For a long time I have preached that Andy Murray shall not win a Grand Slam, and until the day he does this will not change. He simply isn't good enough in this era.
Since 2009 we have talked about a "big four", more recently a "big four". Andy Murray, the best British tennis player for decades, was a well established member of the so called "big four". Recently, however, he has been ruthlessly jettisoned from this prestigious group as Djokovic, Nadal and the immortal Roger Federer have continued to raise the level of performance required to be part of the ultimate elite.
There is no rivalry akin to Novak Djokovic and Rafael Nadal. It is simply the best individual sporting rivalry in the world, no questions asked.

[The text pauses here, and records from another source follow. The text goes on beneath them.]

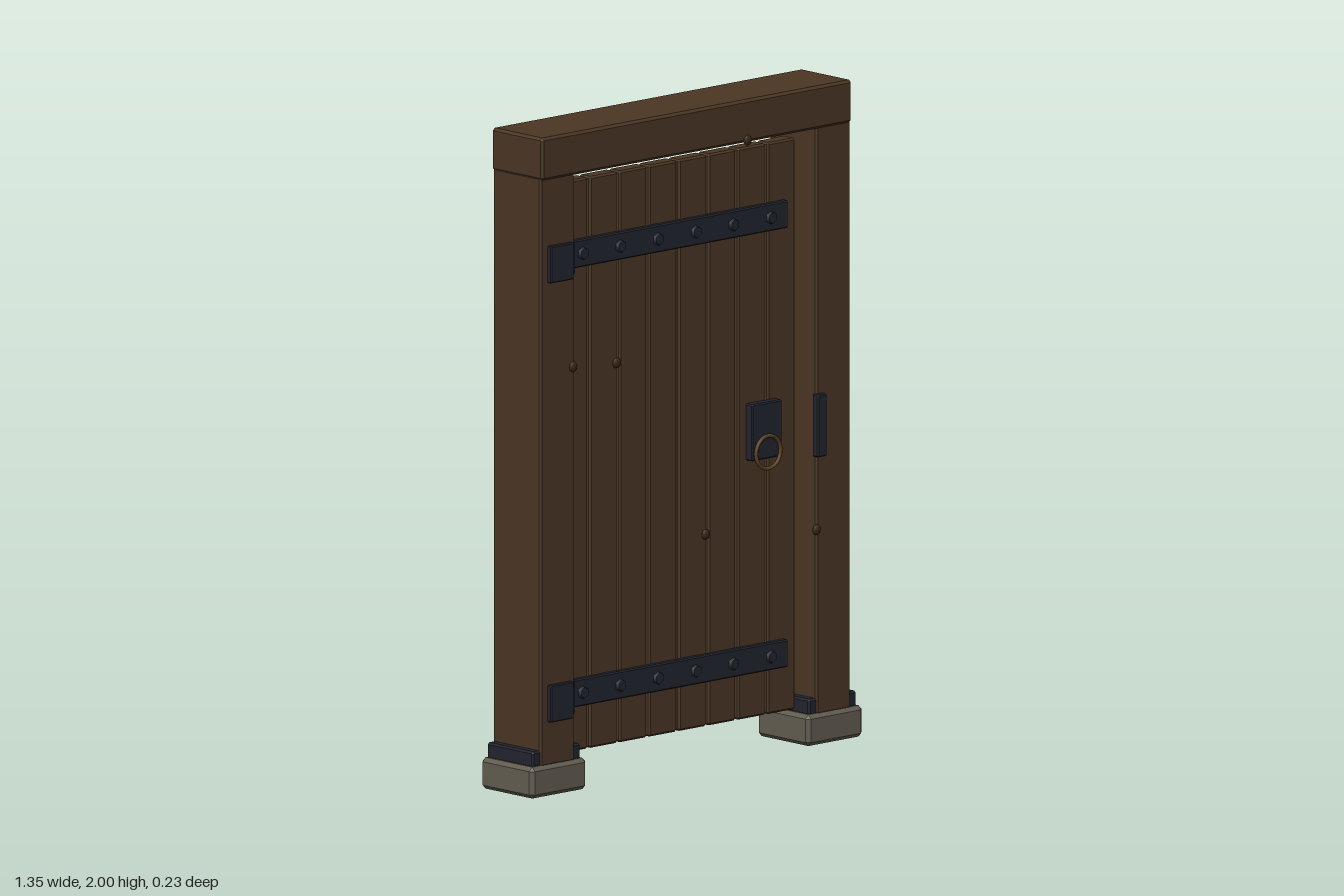
import * as THREE from 'three';
import { ConvexGeometry } from 'three/addons/geometries/ConvexGeometry.js';

const material = (name, color) => {
  const m = new THREE.MeshStandardMaterial({ color });
  m.name = name;
  return m;
};

// Box with flat chamfered edges, centred on the origin
function chamferBox(w, h, d, c) {
  const points = [];
  for (const x of [-1, 1]) for (const y of [-1, 1]) for (const z of [-1, 1]) {
    const X = x * w / 2, Y = y * h / 2, Z = z * d / 2;
    points.push(
      new THREE.Vector3(X, Y - y * c, Z - z * c),
      new THREE.Vector3(X - x * c, Y, Z - z * c),
      new THREE.Vector3(X - x * c, Y - y * c, Z));
  }
  return new ConvexGeometry(points);
}

export function createModel() {
  const model = new THREE.Group();
  model.name = 'plankDoor';
  const wood = material('wood', 0x4a3624);
  const knotWood = material('knotWood', 0x3a2919);
  const iron = material('iron', 0x22242e);
  const steel = material('steel', 0x62625f);
  const bronze = material('bronze', 0x5c4022);
  const stone = material('stone', 0x625c50);

  const add = (name, geometry, mat, x, y, z) => {
    const mesh = new THREE.Mesh(geometry, mat);
    mesh.name = name;
    mesh.position.set(x, y, z);
    model.add(mesh);
    return mesh;
  };
  // Chamfered box given by its limits on each axis
  const block = (name, mat, [x0, x1], [y0, y1], [z0, z1], c = 0.006) =>
    add(name, chamferBox(x1 - x0, y1 - y0, z1 - z0, c), mat,
      (x0 + x1) / 2, (y0 + y1) / 2, (z0 + z1) / 2);

  // Frame: posts on stone feet with iron collars, and a lintel
  for (const [side, s] of [['left', 1], ['right', -1]]) {
    const cx = s * 0.563;
    const span = (half) => [cx - half, cx + half];
    block(side + 'Foot', stone, span(0.114), [0, 0.095], [-0.117, 0.109], 0.012);
    block(side + 'Collar', iron, span(0.098), [0.09, 0.14], [-0.105, 0.095]);
    block(side + 'Post', wood, span(0.07), [0.09, 1.88], [-0.108, 0.099]);
  }
  block('lintel', wood, [-0.633, 0.633], [1.87, 2], [-0.115, 0.106], 0.008);

  // Door leaf: eight upright planks
  for (let i = 0; i < 8; i++) {
    const x = -0.43 + i * 0.1208;
    block('plank', wood, [x - 0.057, x + 0.057], [0.1, 1.835], [-0.02, 0.03]);
  }

  // Back ledges and diagonal brace
  for (const y of [0.28, 1.615])
    block('ledge', wood, [-0.44, 0.44], [y - 0.055, y + 0.055], [-0.056, -0.019]);
  const from = new THREE.Vector2(-0.385, 0.34), to = new THREE.Vector2(0.37, 1.515);
  const along = to.clone().sub(from);
  const brace = add('brace', chamferBox(along.length(), 0.09, 0.031, 0.006), wood,
    (from.x + to.x) / 2, (from.y + to.y) / 2, -0.0345);
  brace.rotation.z = along.angle();

  // Strap hinges with knuckle, pin and hexagonal nail heads
  const nail = new THREE.CylinderGeometry(0.017, 0.021, 0.012, 6).rotateX(Math.PI / 2);
  const knuckle = new THREE.CylinderGeometry(0.02, 0.02, 0.1, 10);
  const pin = new THREE.CylinderGeometry(0.008, 0.008, 0.19, 8);
  for (const y of [0.28, 1.613]) {
    block('hingePlate', iron, [-0.605, -0.51], [y - 0.056, y + 0.056], [0.095, 0.115], 0.003);
    block('hingeStrap', iron, [-0.485, 0.425], [y - 0.042, y + 0.042], [0.028, 0.05], 0.004);
    block('hingeArm', iron, [-0.53, -0.49], [y - 0.04, y + 0.04], [0.08, 0.1], 0.003);
    add('hingeKnuckle', knuckle, iron, -0.492, y, 0.068);
    add('hingePin', pin, steel, -0.494, y, 0.07);
    for (let i = 0; i < 6; i++) add('strapNail', nail, iron, -0.415 + i * 0.1535, y, 0.054);
  }

  // Latch plate, ring handle and keeper
  block('latchPlate', iron, [0.267, 0.39], [0.885, 1.057], [0.028, 0.06], 0.004);
  add('ringHandle', new THREE.TorusGeometry(0.05, 0.006, 8, 24), bronze, 0.326, 0.907, 0.067);
  block('latchKeeper', iron, [0.482, 0.52], [0.875, 1.065], [0.09, 0.117], 0.004);

  // Small knots in the timber
  const knot = new THREE.SphereGeometry(0.016, 10, 8).scale(1, 1, 0.5);
  for (const [x, y, z] of [[-0.5, 1.288, 0.099], [-0.258, 1.255, 0.03], [0.105, 0.683, 0.03],
    [0.493, 0.652, 0.099], [0.205, 1.877, 0.106]]) add('knot', knot, knotWood, x, y, z);

  return model;
}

Most people think of malaria as a health issue, which it is, but it is also a key contributor to poverty in many areas, particularly in Sub-Saharan Africa.
Today I'm delighted to announce the launch of HuffPost UK Sport, the latest channel on our ever-expanding site. With London gearing up for the Olympics and Euro 2012 only a few months away, it couldn't be a better time for us to add Sport into the mix of topics we cover. Being British, we fully expect there to be plenty of footie written about in our blogs, however, we're also aiming to be a destination for niche sports, where everyone from synchronised swimmers to curling champions can debate the merits of their favourite pastime with other dedicated fans. In keeping with this wide range of sports, we have a real mix of voices from different walks of life blogging for us today, including Lord Coe on the Olympics, Gary Kemp from Spandau Ballet on cycling, and Kevin Cahill - founder of Sport Relief alongside Will Carling and Andy Murray.
You should be prepared for a sense of déjà vu when watching Olympics tennis this summer. That's because the competition is being staged at the All-England club, meaning we'll essentially be watching two Wimbledons this summer. Yes, as ever, our hopes for medal 48 will rest on the shoulders of Andy Murray.